Missing Teamsters boss Jimmy Hoffa is buried in suburban Detroit, a man convicted of crimes as a reputed Mafia captain has claimed.
Tony Zerilli was in prison when Hoffa disappeared from a Detroit-area restaurant in 1975.
He told WNBC he had been told the whereabouts of Hoffa's remains following his release.
Former Detroit FBI head Andrew Arena said the 85-year-old's claims deserved serious consideration.
He said: "Anthony Zerilli was reputed to be the underboss of the Detroit organised crime family, so he would have been in the know."
Zerilli took a Detroit TV reporter to a field in Rochester, north of Detroit, but the location of the body was not disclosed.
He told WDIV: "The master plan was ... they were going to put him in a shallow grave here.
"Then they were going to take him from here to Rogers City upstate. There was a hunting lodge and they were going to bury (him) in a shallow grave, then take him up there for final burial.
"Then, I understand, that it just fell through."
He added: "I would have done anything in the world to protect Jim Hoffa.
"Jim Hoffa to me was a gentleman, and what happened to him was as wrong as anything could be as far as I'm concerned."
Hoffa, who was the Teamsters union president from 1957-1971, was an acquaintance of mobsters.
On the day he disappeared, he was supposed to meet a New Jersey Teamsters boss and a Detroit Mafia captain.
In September, police removed soil from a home in Roseville after a tip suggested he had been buried there.
It was the latest in a string of unsuccessful searches.

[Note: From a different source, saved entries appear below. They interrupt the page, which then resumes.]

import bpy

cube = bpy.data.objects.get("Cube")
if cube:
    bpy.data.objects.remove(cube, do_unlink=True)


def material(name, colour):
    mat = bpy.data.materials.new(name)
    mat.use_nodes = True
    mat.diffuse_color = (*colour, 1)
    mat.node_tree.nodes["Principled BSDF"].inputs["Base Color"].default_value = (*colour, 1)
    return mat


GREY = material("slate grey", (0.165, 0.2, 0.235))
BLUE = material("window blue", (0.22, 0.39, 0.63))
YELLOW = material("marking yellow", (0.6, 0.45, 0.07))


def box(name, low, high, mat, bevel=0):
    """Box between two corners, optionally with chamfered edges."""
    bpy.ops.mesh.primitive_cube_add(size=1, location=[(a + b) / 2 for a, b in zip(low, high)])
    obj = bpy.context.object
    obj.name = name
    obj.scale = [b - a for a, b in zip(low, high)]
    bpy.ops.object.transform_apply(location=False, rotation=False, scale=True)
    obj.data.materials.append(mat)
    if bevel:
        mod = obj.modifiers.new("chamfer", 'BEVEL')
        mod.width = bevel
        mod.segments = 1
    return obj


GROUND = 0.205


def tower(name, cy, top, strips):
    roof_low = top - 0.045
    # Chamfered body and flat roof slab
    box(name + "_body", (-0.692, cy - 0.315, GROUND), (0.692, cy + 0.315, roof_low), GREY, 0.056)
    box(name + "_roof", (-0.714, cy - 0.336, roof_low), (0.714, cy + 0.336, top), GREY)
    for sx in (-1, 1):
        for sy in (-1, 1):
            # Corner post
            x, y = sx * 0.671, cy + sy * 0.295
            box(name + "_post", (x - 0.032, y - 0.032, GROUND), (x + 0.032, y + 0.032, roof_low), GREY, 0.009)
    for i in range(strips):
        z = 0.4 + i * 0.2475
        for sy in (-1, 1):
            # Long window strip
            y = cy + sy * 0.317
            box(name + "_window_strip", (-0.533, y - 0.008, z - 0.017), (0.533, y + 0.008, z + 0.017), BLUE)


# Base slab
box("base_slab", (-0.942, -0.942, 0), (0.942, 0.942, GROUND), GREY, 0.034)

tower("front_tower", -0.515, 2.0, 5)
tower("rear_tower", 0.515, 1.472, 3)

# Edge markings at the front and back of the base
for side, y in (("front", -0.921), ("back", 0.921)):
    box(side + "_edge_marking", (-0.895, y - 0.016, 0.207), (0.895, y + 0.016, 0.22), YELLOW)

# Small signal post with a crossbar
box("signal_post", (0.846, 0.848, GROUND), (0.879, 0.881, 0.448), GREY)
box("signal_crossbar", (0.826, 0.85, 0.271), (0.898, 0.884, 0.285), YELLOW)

Previous tips led police to a horse farm northwest of Detroit in 2006, a home in the city in 2004 and a pool north of the city in 2003.
Zerilli was convicted of conspiracy and extortion in 2002 and sentenced to six years in prison.